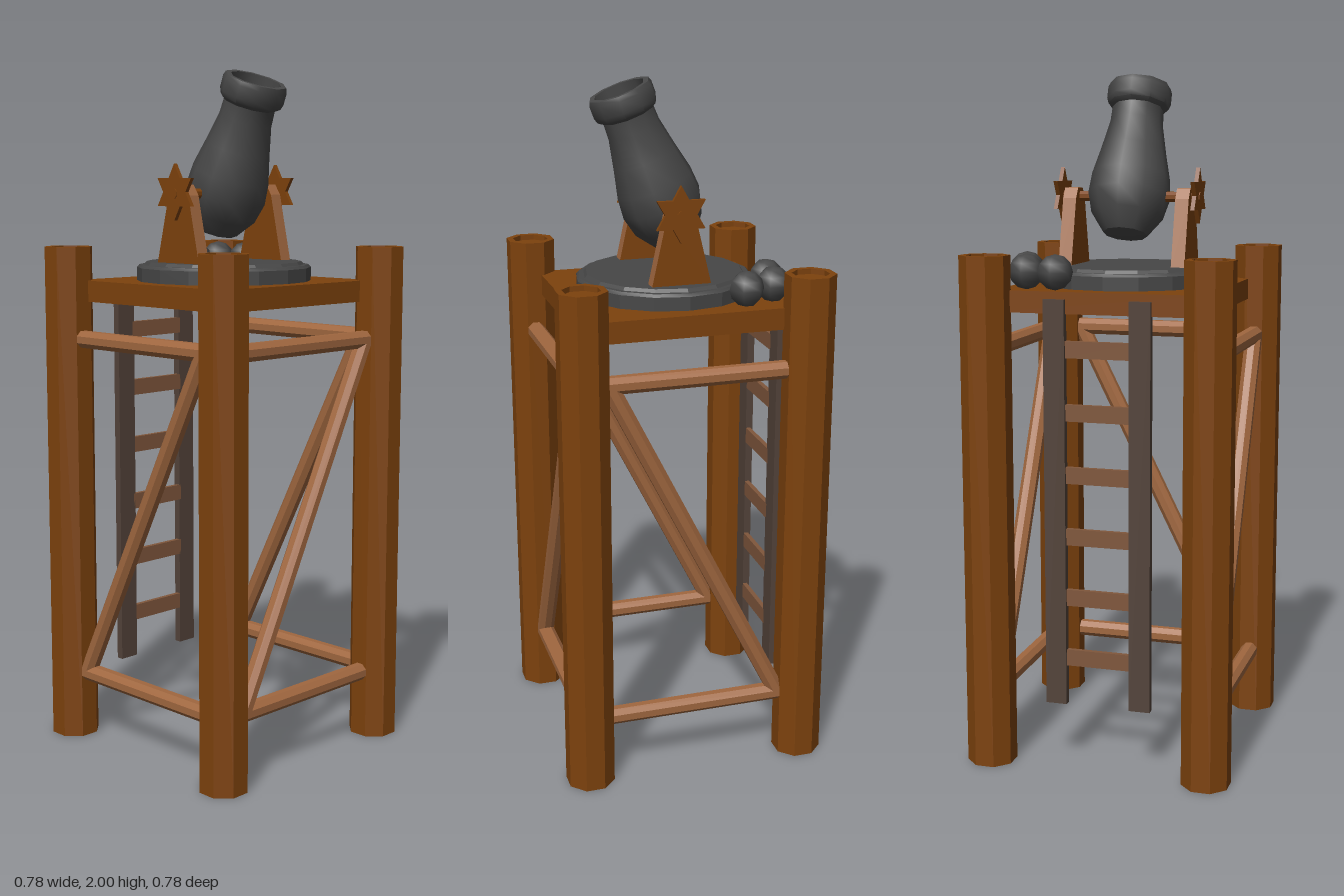
import * as THREE from 'three';
import { toCreasedNormals } from 'three/addons/utils/BufferGeometryUtils.js';

export function createModel() {
  const model = new THREE.Group();
  const mat = (name, color) => {
    const m = new THREE.MeshStandardMaterial({ color });
    m.name = name;
    return m;
  };
  const wood = mat('dark wood', 0x7d420d);
  const lightWood = mat('light wood', 0xa0673f);
  const railWood = mat('grey wood', 0x53433a);
  const rungWood = mat('rung wood', 0x80573c);
  const iron = mat('iron', 0x474747);

  const add = (name, geo, material, x = 0, y = 0, z = 0, parent = model) => {
    const mesh = new THREE.Mesh(geo, material);
    mesh.name = name;
    mesh.position.set(x, y, z);
    parent.add(mesh);
    return mesh;
  };
  const lathe = (pts, sides, phi = 0, crease = 0.3) => toCreasedNormals(
    new THREE.LatheGeometry(pts.map(p => new THREE.Vector2(...p)), sides, phi), crease);

  // Octagonal posts with shallow hollows at both ends
  const R = 0.0725, r = 0.053, H = 1.49;
  const post = lathe([[0, 0.02], [r, 0.02], [r, 0], [R, 0], [R, H], [r, H], [r, H - 0.015], [0, H - 0.015]],
    8, Math.PI / 8);
  for (const x of [-0.325, 0.325]) for (const z of [-0.325, 0.325]) add('post', post, wood, x, 0, z);

  // Deck
  add('deck', new THREE.BoxGeometry(0.614, 0.062, 0.614), wood, 0, 1.36, 0);

  // Octagonal braces on the front and both sides
  const beam = (name, a, b) => {
    const from = new THREE.Vector3(...a), to = new THREE.Vector3(...b);
    const dir = to.clone().sub(from);
    const geo = toCreasedNormals(
      new THREE.CylinderGeometry(0.0265, 0.0265, dir.length(), 8).rotateY(Math.PI / 8), 0.3);
    const mesh = add(name, geo, lightWood);
    mesh.position.copy(from).add(to).multiplyScalar(0.5);
    mesh.quaternion.setFromUnitVectors(new THREE.Vector3(0, 1, 0), dir.normalize());
  };
  const P = 0.328, E = 0.28, low = 0.202, high = 1.22;
  for (const y of [low, high]) {
    beam('frontRail', [-E, y, P], [E, y, P]);
    for (const x of [-P, P]) beam('sideRail', [x, y, -E], [x, y, E]);
  }
  beam('frontDiagonal', [-0.255, low, P], [0.255, high, P]);
  for (const x of [-P, P]) beam('sideDiagonal', [x, low, -0.255], [x, high, 0.255]);

  // Ladder on the back
  const ladder = new THREE.Group();
  ladder.name = 'ladder';
  model.add(ladder);
  const rail = new THREE.BoxGeometry(0.062, 1.18, 0.022);
  for (const x of [-0.125, 0.125]) add('ladderRail', rail, railWood, x, 0.78, -0.309, ladder);
  const rung = new THREE.BoxGeometry(0.2, 0.048, 0.014);
  for (let i = 0; i < 6; i++) add('rung', rung, rungWood, 0, 0.33 + i * 0.18, -0.305, ladder);

  // Round turntable with a slightly raised disc
  add('turntable', lathe([[0, 1.385], [0.257, 1.385], [0.257, 1.43], [0.25, 1.438], [0.236, 1.438],
    [0.229, 1.447], [0, 1.447]], 16), iron);

  // Mortar barrel, tilted towards the front
  const pivotY = 1.645, pivotZ = 0.007;
  const barrel = lathe([[0, -0.125], [0.065, -0.115], [0.105, -0.06], [0.12, 0], [0.115, 0.06], [0.096, 0.14],
    [0.078, 0.225], [0.076, 0.27], [0.09, 0.28], [0.095, 0.295], [0.095, 0.33], [0.09, 0.343],
    [0.075, 0.343], [0.066, 0.15], [0, 0.12]], 10, 0, 0.75);
  add('barrel', barrel, iron, 0, pivotY, pivotZ).rotation.x = 0.365;

  // Mounting brackets: dark cheeks with light edges
  const extrude = (points, depth) => new THREE.ExtrudeGeometry(
    new THREE.Shape(points.map(p => new THREE.Vector2(...p))), { depth, bevelEnabled: false })
    .translate(0, 0, -depth / 2).rotateY(-Math.PI / 2);
  const bracket = extrude([[-0.083, 1.44], [0.092, 1.44], [0.048, 1.64], [0.028, 1.67], [-0.014, 1.67],
    [-0.034, 1.64]], 0.04);

  // Six-pointed hand wheels
  const starPoints = Array.from({ length: 12 }, (_, i) => {
    const a = i * Math.PI / 6, rad = i % 2 ? 0.046 : 0.08;
    return [rad * Math.sin(-a), rad * Math.cos(a)];
  });
  const star = extrude(starPoints, 0.012);
  const axle = toCreasedNormals(
    new THREE.CylinderGeometry(0.0155, 0.0155, 0.12, 8).rotateY(Math.PI / 8).rotateZ(Math.PI / 2), 0.3);
  for (const s of [-1, 1]) {
    add('bracket', bracket, [wood, lightWood], s * 0.17);
    add('axle', axle, wood, s * 0.155, pivotY, 0.011);
    add('handWheel', star, wood, s * 0.206, 1.649, 0.013);
  }

  // Pile of cannonballs
  const ball = new THREE.SphereGeometry(0.051, 6, 6).rotateY(Math.PI / 6);
  for (const [x, z] of [[0.137, -0.264], [0.226, -0.253], [0.256, -0.164]]) {
    add('cannonball', ball, iron, x, 1.441, z);
  }

  return model;
}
********
- [YOUR INSTRUCTIONS]:
Each line holding "return" should be copied from the material above.

- [ANSWER FOR THE TASK]:
    return m;
    return mesh;
    return [rad * Math.sin(-a), rad * Math.cos(a)];
  return model;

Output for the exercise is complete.